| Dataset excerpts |
╭──
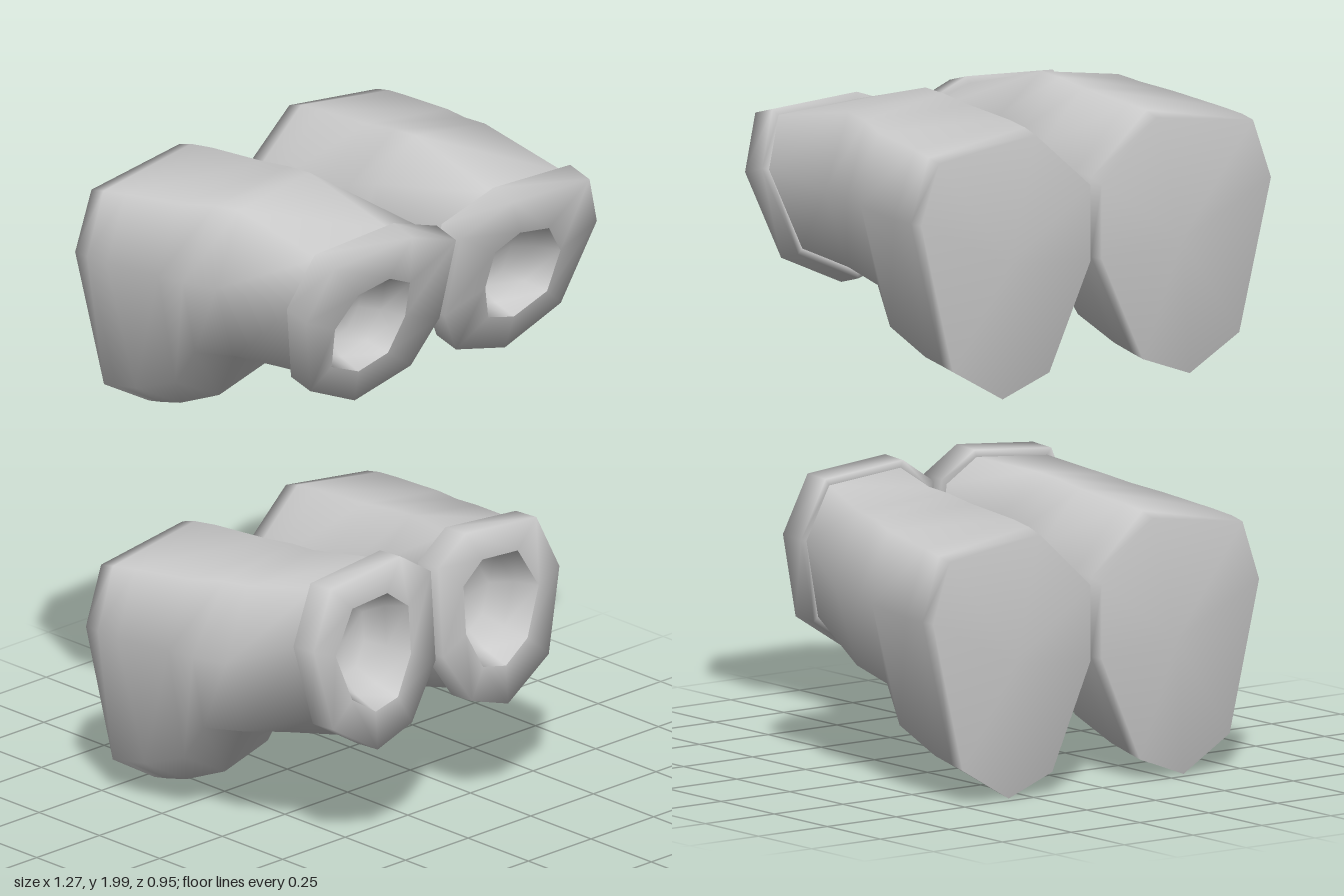
import * as THREE from 'three';

const material = new THREE.MeshStandardMaterial({ color: 0xcccccc });

// Skin a list of rings (ordered front to back, each clockwise seen from the front).
function loft(name, rings, side, { startCap = false, endCap = false } = {}) {
  const n = rings[0].length;
  const points = [];
  const index = [];
  for (const ring of rings) {
    const r = ring.map(([x, y, z]) => [x * side, y, z]);
    points.push(...(side < 0 ? r.reverse() : r));
  }
  for (let k = 0; k < rings.length - 1; k++) {
    for (let i = 0; i < n; i++) {
      const a = k * n + i, b = k * n + (i + 1) % n;
      index.push(a, b, a + n, b, b + n, a + n);
    }
  }
  const cap = (start, flip) => {
    const c = points.length;
    points.push(centre(points.slice(start, start + n)));
    for (let i = 0; i < n; i++) {
      const a = start + i, b = start + (i + 1) % n;
      index.push(c, flip ? b : a, flip ? a : b);
    }
  };
  if (startCap) cap(0, true);
  if (endCap) cap((rings.length - 1) * n, false);
  const geometry = new THREE.BufferGeometry();
  geometry.setAttribute('position', new THREE.Float32BufferAttribute(points.flat(), 3));
  geometry.setIndex(index);
  geometry.computeVertexNormals();
  const mesh = new THREE.Mesh(geometry, material);
  mesh.name = name;
  return mesh;
}

const centre = (ring) => [0, 1, 2].map((k) => ring.reduce((s, p) => s + p[k], 0) / ring.length);

// Scale a ring about its centre, then shift it in y and z.
function adjust(ring, scale, dy, dz) {
  const c = centre(ring);
  return ring.map((p) => [
    c[0] + (p[0] - c[0]) * scale,
    c[1] + (p[1] - c[1]) * scale + dy,
    c[2] + (p[2] - c[2]) * scale + dz,
  ]);
}

// Body sections: depth z at height 1.43, lean of the section, outline points
const bodySections = [
  { z: 0.05, lean: 0.02, pts: [[0.21, 2], [0.49, 1.96], [0.58, 1.74], [0.5, 1.51], [0.33, 1.465], [0.14, 1.49], [0.05, 1.6], [0.06, 1.89]] },
  { z: -0.11, lean: 0.15, pts: [[0.21, 1.995], [0.5, 1.95], [0.595, 1.73], [0.51, 1.48], [0.33, 1.43], [0.15, 1.46], [0.04, 1.57], [0.05, 1.86]] },
  { z: -0.17, lean: 0.06, pts: [[0.21, 1.98], [0.535, 1.935], [0.61, 1.73], [0.52, 1.37], [0.34, 1.28], [0.16, 1.33], [0.035, 1.55], [0.035, 1.82]] },
  { z: -0.34, lean: 0, pts: [[0.215, 1.965], [0.56, 1.915], [0.635, 1.72], [0.52, 1.305], [0.34, 1.21], [0.165, 1.27], [0.02, 1.55], [0.02, 1.79]] },
  { z: -0.42, lean: 0, pts: [[0.22, 1.955], [0.57, 1.905], [0.635, 1.72], [0.52, 1.29], [0.34, 1.19], [0.17, 1.25], [0.02, 1.55], [0.02, 1.78]] },
  { z: -0.47, lean: 0, pts: [[0.22, 1.94], [0.57, 1.895], [0.635, 1.72], [0.52, 1.28], [0.34, 1.18], [0.17, 1.24], [0.02, 1.55], [0.02, 1.77]] },
];

// Each tier: body placement, tilted cuff plane, cuff outline and opening outline
const tiers = [
  {
    name: 'upper', drop: 0, narrow: 1,
    plane: (y) => 0.475 + 0.265 * (y - 1.905), back: [0.022, -0.08],
    cuff: [[0.2, 1.915], [0.51, 1.9], [0.58, 1.74], [0.5, 1.49], [0.3, 1.4], [0.09, 1.455], [0.01, 1.59], [0.01, 1.85]],
    hole: [[0.26, 1.795], [0.38, 1.775], [0.45, 1.68], [0.43, 1.55], [0.31, 1.5], [0.2, 1.53], [0.16, 1.64], [0.17, 1.755]],
  },
  {
    name: 'lower', drop: 1.17, narrow: 0.93,
    plane: (y) => 0.355 - 0.073 * (y - 0.88), back: [-0.005, -0.085],
    cuff: [[0.13, 0.875], [0.41, 0.85], [0.49, 0.68], [0.43, 0.43], [0.26, 0.325], [0.12, 0.37], [0.015, 0.53], [0.015, 0.8]],
    hole: [[0.19, 0.78], [0.33, 0.77], [0.405, 0.645], [0.35, 0.5], [0.26, 0.44], [0.17, 0.46], [0.11, 0.575], [0.11, 0.72]],
  },
];

function buildPipe(tier, side) {
  const pipe = new THREE.Group();
  pipe.name = `${tier.name}${side > 0 ? 'Left' : 'Right'}Pipe`;
  const onPlane = ([x, y]) => [x, y, tier.plane(y)];
  const front = tier.cuff.map(onPlane);
  const rim = tier.hole.map(onPlane);
  const rear = adjust(front, 1, ...tier.back);
  const neck = adjust(rear, 0.92, 0, 0);

  // bent body with a closed flat back
  const sections = bodySections.map(({ z, lean, pts }) => pts.map(([x, y]) => [
    0.02 + (x - 0.02) * tier.narrow, y - tier.drop, z + lean * (y - 1.43),
  ]));
  pipe.add(loft('body', [neck, ...sections], side, { endCap: true }));

  // thick collar around the opening
  pipe.add(loft('cuff', [rim, front, rear, neck], side));

  // hollow inside the collar
  const floor = adjust(rim, 0.6, 0, -0.14);
  const middle = adjust(rim, 0.85, 0, -0.08);
  pipe.add(loft('opening', [floor, middle, rim], side, { startCap: true }));
  return pipe;
}

export function createModel() {
  const model = new THREE.Group();
  model.name = 'pipeCluster';
  for (const tier of tiers) {
    for (const side of [1, -1]) model.add(buildPipe(tier, side));
  }
  return model;
}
╰──
| Exercise description |
Look above for the line holding "plane: (y) => 0.475", then set down exactly that line and every line after it up to and including the line holding "const onPlane = ([x, y])", with nothing else.

| Task solution |
    plane: (y) => 0.475 + 0.265 * (y - 1.905), back: [0.022, -0.08],
    cuff: [[0.2, 1.915], [0.51, 1.9], [0.58, 1.74], [0.5, 1.49], [0.3, 1.4], [0.09, 1.455], [0.01, 1.59], [0.01, 1.85]],
    hole: [[0.26, 1.795], [0.38, 1.775], [0.45, 1.68], [0.43, 1.55], [0.31, 1.5], [0.2, 1.53], [0.16, 1.64], [0.17, 1.755]],
  },
  {
    name: 'lower', drop: 1.17, narrow: 0.93,
    plane: (y) => 0.355 - 0.073 * (y - 0.88), back: [-0.005, -0.085],
    cuff: [[0.13, 0.875], [0.41, 0.85], [0.49, 0.68], [0.43, 0.43], [0.26, 0.325], [0.12, 0.37], [0.015, 0.53], [0.015, 0.8]],
    hole: [[0.19, 0.78], [0.33, 0.77], [0.405, 0.645], [0.35, 0.5], [0.26, 0.44], [0.17, 0.46], [0.11, 0.575], [0.11, 0.72]],
  },
];

function buildPipe(tier, side) {
  const pipe = new THREE.Group();
  pipe.name = `${tier.name}${side > 0 ? 'Left' : 'Right'}Pipe`;
  const onPlane = ([x, y]) => [x, y, tier.plane(y)];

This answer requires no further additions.